The state has already researched how to better accommodate fish passage at river and stream crossings. Now it is looking at design guidelines for culverts that specifically impact the Topeka shiner, a small endangered fish found in five Midwestern states.
In Minnesota, the Topeka shiner is known to live in at least 57 streams, totaling 605 miles, within the Big Sioux and Rock River watersheds.
“The Topeka shiner is reported to have been erased from about 50 percent of its historic range in Iowa and much of its range in Minnesota, which is why Minnesota is so intent on doing what it can to help this fish thrive here,” said Alan Rindels, MnDOT’s project coordinator for the research.
The Topeka shiner is endangered due to the degradation of stream habitat, stream channelization, non-native predatory fishes and construction within waterways.
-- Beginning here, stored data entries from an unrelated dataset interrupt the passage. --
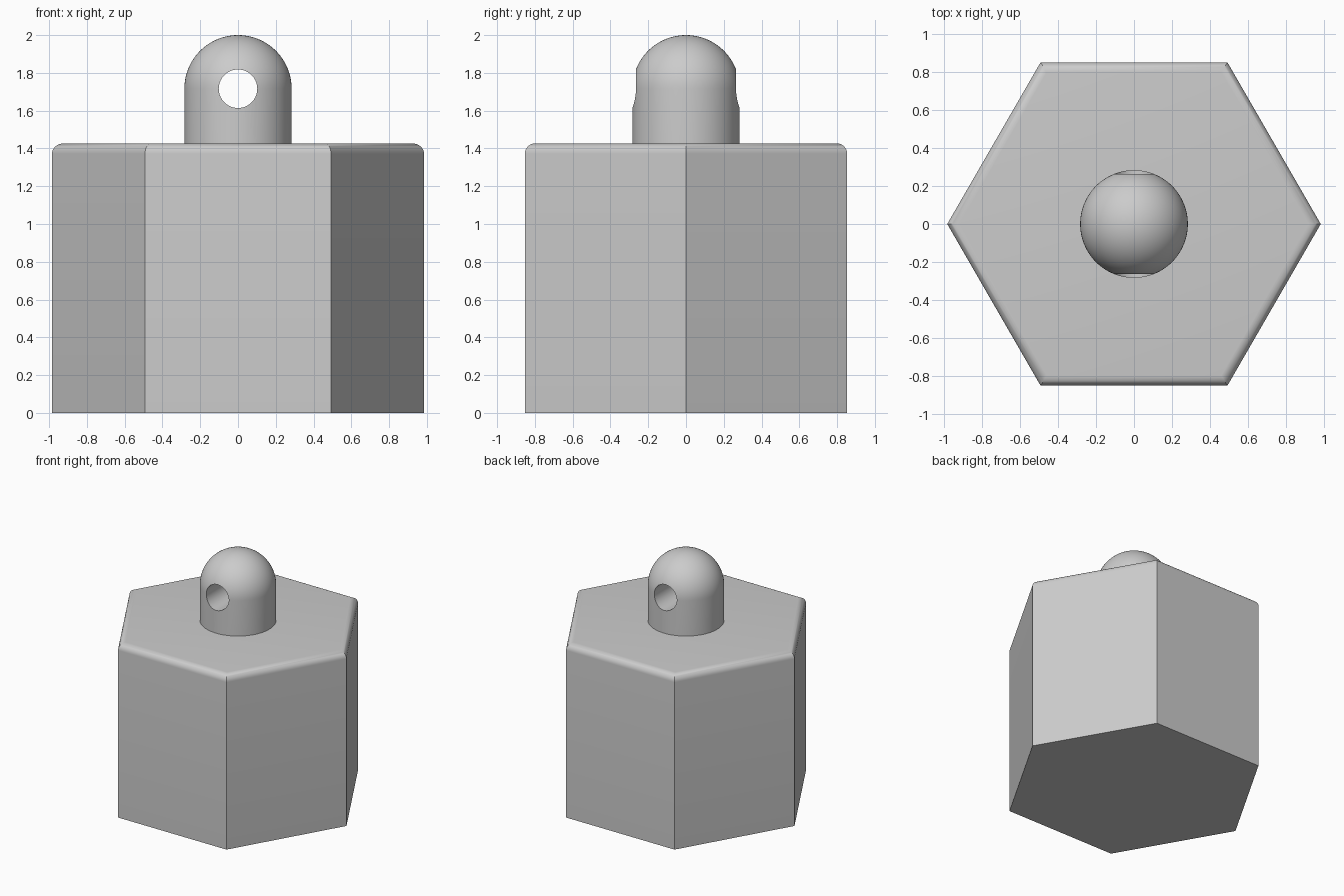
import bpy, bmesh
from math import pi, sin, cos
from mathutils import Matrix, Vector

cube = bpy.data.objects.get("Cube")
if cube:
    bpy.data.objects.remove(cube, do_unlink=True)

BODY_R, BODY_H, EDGE = 0.985, 1.427, 0.055
KNOB_R, HOLE_R = 0.284, 0.102
KNOB_Z = 2 - KNOB_R

grey = bpy.data.materials.new("plain_grey")
grey.use_nodes = True
colour = (0.6, 0.6, 0.6, 1)
grey.diffuse_color = colour
grey.node_tree.nodes["Principled BSDF"].inputs["Base Color"].default_value = colour


def make_object(name, bm):
    bmesh.ops.recalc_face_normals(bm, faces=bm.faces)
    mesh = bpy.data.meshes.new(name)
    bm.to_mesh(mesh)
    bm.free()
    mesh.materials.append(grey)
    obj = bpy.data.objects.new(name, mesh)
    bpy.context.collection.objects.link(obj)
    return obj


def smooth(obj):
    bpy.ops.object.select_all(action="DESELECT")
    obj.select_set(True)
    bpy.context.view_layer.objects.active = obj
    bpy.ops.object.shade_smooth_by_angle(angle=pi / 6)


# Hexagonal body with rounded top rim
bm = bmesh.new()
base = bm.faces.new([bm.verts.new((BODY_R * cos(i * pi / 3), BODY_R * sin(i * pi / 3), 0))
                     for i in range(6)])
top = bmesh.ops.extrude_face_region(bm, geom=[base], use_keep_orig=True)["geom"]
bmesh.ops.translate(bm, vec=(0, 0, BODY_H),
                    verts=[v for v in top if isinstance(v, bmesh.types.BMVert)])
rim = [e for e in bm.edges if all(v.co.z > BODY_H / 2 for v in e.verts)]
bmesh.ops.bevel(bm, geom=rim, offset=EDGE, segments=8, profile=0.5, affect="EDGES")
body = make_object("hexagonal_body", bm)
smooth(body)

# Domed knob, turned from a profile
bm = bmesh.new()
arc = [(KNOB_R * cos(i * pi / 48), KNOB_Z + KNOB_R * sin(i * pi / 48)) for i in range(24)]
profile = [(0, BODY_H - 0.02), (KNOB_R, BODY_H - 0.02)] + arc + [(0, 2)]
verts = [bm.verts.new((r, 0, z)) for r, z in profile]
edges = [bm.edges.new(pair) for pair in zip(verts, verts[1:])]
bmesh.ops.spin(bm, geom=verts + edges, cent=(0, 0, 0), axis=(0, 0, 1),
               angle=2 * pi, steps=96, use_merge=True)
bmesh.ops.remove_doubles(bm, verts=bm.verts, dist=0.0001)
knob = make_object("domed_knob", bm)

# Cutter for the cross hole
bm = bmesh.new()
bmesh.ops.create_cone(bm, cap_ends=True, segments=64, radius1=HOLE_R, radius2=HOLE_R, depth=1,
                      matrix=Matrix.Translation(Vector((0, 0, KNOB_Z))) @ Matrix.Rotation(pi / 2, 4, "X"))
cutter = make_object("hole_cutter", bm)

cut = knob.modifiers.new("cross_hole", "BOOLEAN")
cut.operation = "DIFFERENCE"
cut.solver = "EXACT"
cut.object = cutter
bpy.ops.object.select_all(action="DESELECT")
knob.select_set(True)
bpy.context.view_layer.objects.active = knob
bpy.ops.object.modifier_apply(modifier=cut.name)
bpy.data.objects.remove(cutter, do_unlink=True)
smooth(knob)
Culverts might impede the passage of this small minnow for a number of reasons, including that they might be too long, lack sufficient depth or carry water too fast.
In addition, long culverts block sunlight, which possibly discourages fish from swimming through. Typically, older culverts are replaced with longer culverts to improve road safety and minimize maintenance costs. To eliminate or minimize impacts to the Topeka shiner, the state is trying to determine if light mitigation strategies are necessary.
Researchers from the University of Minnesota’s St. Anthony Falls Research Laboratory will monitor a newly installed culvert (110 feet in length) and a few other culverts in critical Topeka shiner habitat streams during spawning and fall movement.
Additionally, a laboratory-based light manipulation experiment will examine the behavior of the warm-water fish when presented with a dark culvert.
Guidelines for culvert design in Topeka shiner habitat will be developed based on these results, as well as examples from neighboring states. The state is also collaborating with the U.S. Fish and Wildlife Service and affected Minnesota counties.
- Current research: Culvert Length and Interior Lighting Impacts to Topeka Shiner Passage (PDF, 271 KB, 1 page)
- Previous report: Accommodating Fish Passage at River Crossings (PDF, 781 KB, 2 page)